#### DATA FOR REVIEW
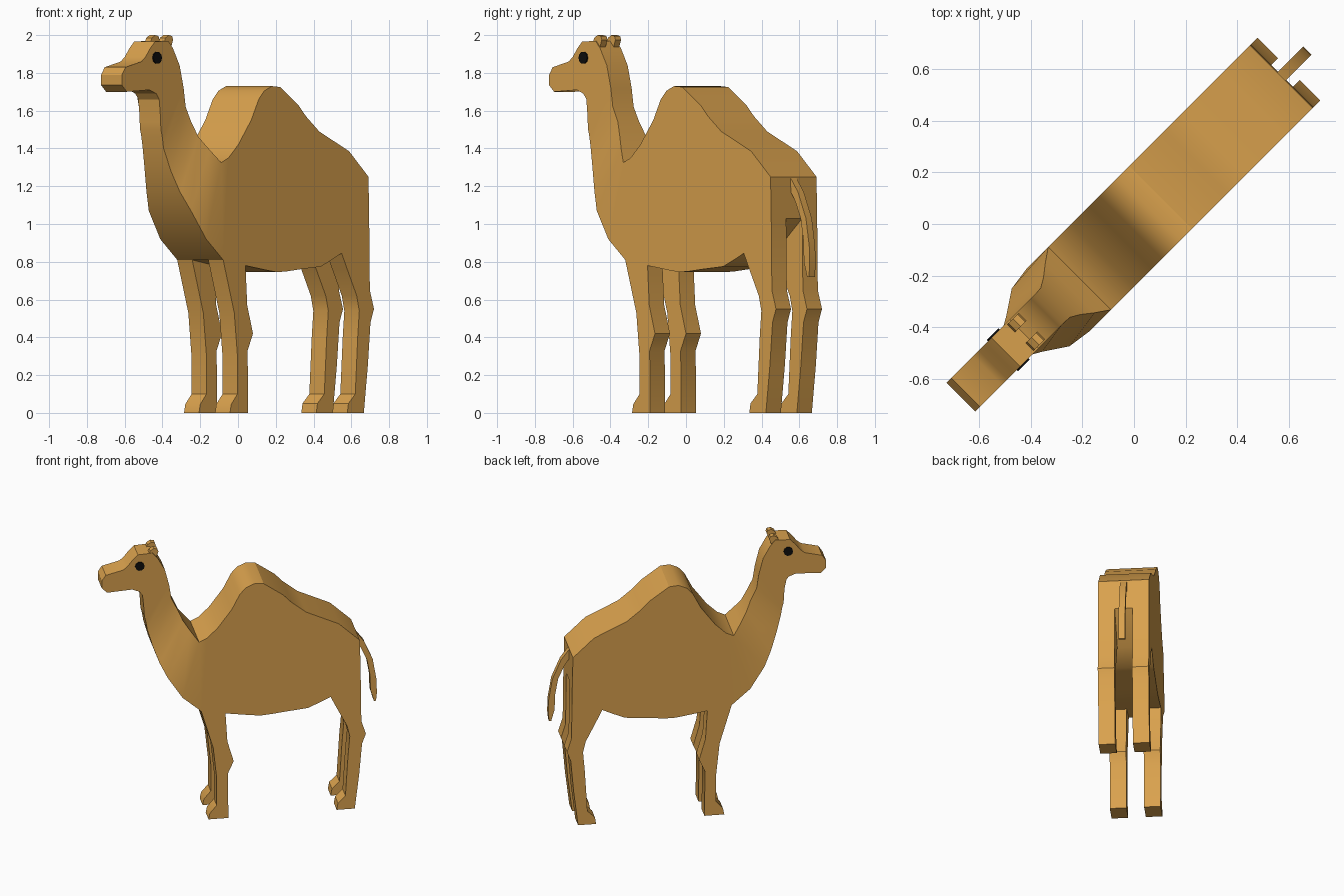
import bpy, bmesh, math
from mathutils import Matrix

cube = bpy.data.objects.get("Cube")
if cube:
    bpy.data.objects.remove(cube, do_unlink=True)

# The animal is modelled along x (head at -x), then turned to its stance
TURN = Matrix.Rotation(math.radians(45), 4, 'Z')
BODY_W, HEAD_W = 0.172, 0.078


def material(name, color):
    mat = bpy.data.materials.new(name)
    mat.use_nodes = True
    mat.diffuse_color = color
    bsdf = next(n for n in mat.node_tree.nodes if n.type == 'BSDF_PRINCIPLED')
    bsdf.inputs["Base Color"].default_value = color
    bsdf.inputs["Roughness"].default_value = 0.8
    return mat


tan = material("tan_coat", (0.70, 0.36, 0.075, 1))
black = material("black_eye", (0.004, 0.004, 0.004, 1))


def finish(bm, name, mat, smooth=True):
    bmesh.ops.recalc_face_normals(bm, faces=bm.faces)
    bm.transform(TURN)
    mesh = bpy.data.meshes.new(name)
    bm.to_mesh(mesh)
    bm.free()
    mesh.materials.append(mat)
    obj = bpy.data.objects.new(name, mesh)
    bpy.context.collection.objects.link(obj)
    if smooth:
        bpy.ops.object.select_all(action='DESELECT')
        obj.select_set(True)
        bpy.context.view_layer.objects.active = obj
        bpy.ops.object.shade_smooth_by_angle(angle=math.radians(30))
    return obj


def slab(name, profile, v0, v1, mat=tan, smooth=True):
    """Side profile extruded across the body from v0 to v1."""
    bm = bmesh.new()
    face = bm.faces.new([bm.verts.new((u, v0, z)) for u, z in profile])
    ext = bmesh.ops.extrude_face_region(bm, geom=[face])
    verts = [g for g in ext["geom"] if isinstance(g, bmesh.types.BMVert)]
    bmesh.ops.translate(bm, verts=verts, vec=(0, v1 - v0, 0))
    return finish(bm, name, mat, smooth)


# Head, neck, torso and hump: top line and under line, nose to rump
head_top = [(-.947, 1.79), (-.92, 1.83), (-.80, 1.86), (-.77, 1.885), (-.735, 1.93),
            (-.70, 1.965), (-.60, 1.97), (-.565, 1.93), (-.515, 1.84), (-.485, 1.72),
            (-.47, 1.62)]
head_under = [(-.947, 1.735), (-.91, 1.70), (-.74, 1.71), (-.69, 1.69), (-.668, 1.66),
              (-.664, 1.62), (-.66, 1.58), (-.658, 1.54), (-.655, 1.5), (-.645, 1.46),
              (-.635, 1.4)]
neck_top = [(-.43, 1.54), (-.395, 1.46), (-.35, 1.395)]
neck_under = [(-.60, 1.28), (-.56, 1.17), (-.51, 1.07)]
neck_top_w = [.08, .1, .135]
neck_under_w = [.098, .125, .158]
trunk_top = [(-.297, 1.325), (-.243, 1.35), (-.17, 1.42), (-.073, 1.55), (-.017, 1.66),
             (.025, 1.705), (.082, 1.73), (.146, 1.725), (.28, 1.63), (.337, 1.57),
             (.436, 1.49), (.66, 1.385), (.805, 1.25)]
trunk_under = [(-.41, .92), (-.283, .81), (-.116, .78), (0, .762), (.06, .753),
               (.124, .745), (.2, .75), (.29, .76), (.4, .77), (.45, .775),
               (.53, .81), (.604, .845), (.81, 1.03)]

tops = head_top + neck_top + trunk_top
unders = head_under + neck_under + trunk_under
ends = [HEAD_W] * len(head_top), [BODY_W] * len(trunk_top)
top_w = ends[0] + neck_top_w + ends[1]
under_w = ends[0] + neck_under_w + ends[1]

bm = bmesh.new()
rings = []
for (tu, tz), (bu, bz), tw, bw in zip(tops, unders, top_w, under_w):
    corners = [(tu, tw, tz), (tu, -tw, tz), (bu, -bw, bz), (bu, bw, bz)]
    rings.append([bm.verts.new(c) for c in corners])
for a, b in zip(rings, rings[1:]):
    for i in range(4):
        j = (i + 1) % 4
        bm.faces.new((a[i], a[j], b[j], b[i]))
bm.faces.new(rings[0])
bm.faces.new(rings[-1])
finish(bm, "body", tan)

# Paired parts: legs, ears and eyes
front_leg = [(-.283, .81), (-.2, .53), (-.176, .3), (-.176, .1), (-.223, .045), (-.232, 0),
             (-.096, 0), (-.1, .33), (-.06, .42), (-.103, .57), (-.116, .78)]
back_leg = [(.604, .845), (.646, .76), (.717, .62), (.736, .54), (.724, .4), (.706, .1),
            (.655, .05), (.646, 0), (.77, 0), (.8, .25), (.82, .48), (.846, .55),
            (.815, .65), (.81, 1.03)]
ear = [(-.625, 1.96), (-.615, 1.985), (-.59, 2.0), (-.565, 1.995), (-.558, 1.975),
       (-.575, 1.93)]
eye = [(-.687 + .032 * math.cos(k * math.tau / 10), 1.88 + .032 * math.sin(k * math.tau / 10))
       for k in range(10)]

for side, s in (("left", -1), ("right", 1)):
    slab(side + "_front_leg", front_leg, s * .06, s * BODY_W)
    slab(side + "_back_leg", back_leg, s * .06, s * BODY_W)
    slab(side + "_ear", ear, s * .03, s * .072)
    slab(side + "_eye", eye, s * HEAD_W, s * (HEAD_W + .008), black, False)

# Tail
tail = [(.80, 1.25), (.86, 1.17), (.92, 1.03), (.945, .88), (.948, .78), (.942, .72),
        (.928, .72), (.905, .8), (.9, .92), (.88, 1.03), (.84, 1.12), (.80, 1.18)]
slab("tail", tail, -.022, .022)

#### TASK STATEMENT
Please print, exactly as given, the lines running from the beginning of the listing through the line containing "bsdf = next(n", omitting each picture.

#### OUTPUT OF THE TASK
import bpy, bmesh, math
from mathutils import Matrix

cube = bpy.data.objects.get("Cube")
if cube:
    bpy.data.objects.remove(cube, do_unlink=True)

# The animal is modelled along x (head at -x), then turned to its stance
TURN = Matrix.Rotation(math.radians(45), 4, 'Z')
BODY_W, HEAD_W = 0.172, 0.078


def material(name, color):
    mat = bpy.data.materials.new(name)
    mat.use_nodes = True
    mat.diffuse_color = color
    bsdf = next(n for n in mat.node_tree.nodes if n.type == 'BSDF_PRINCIPLED')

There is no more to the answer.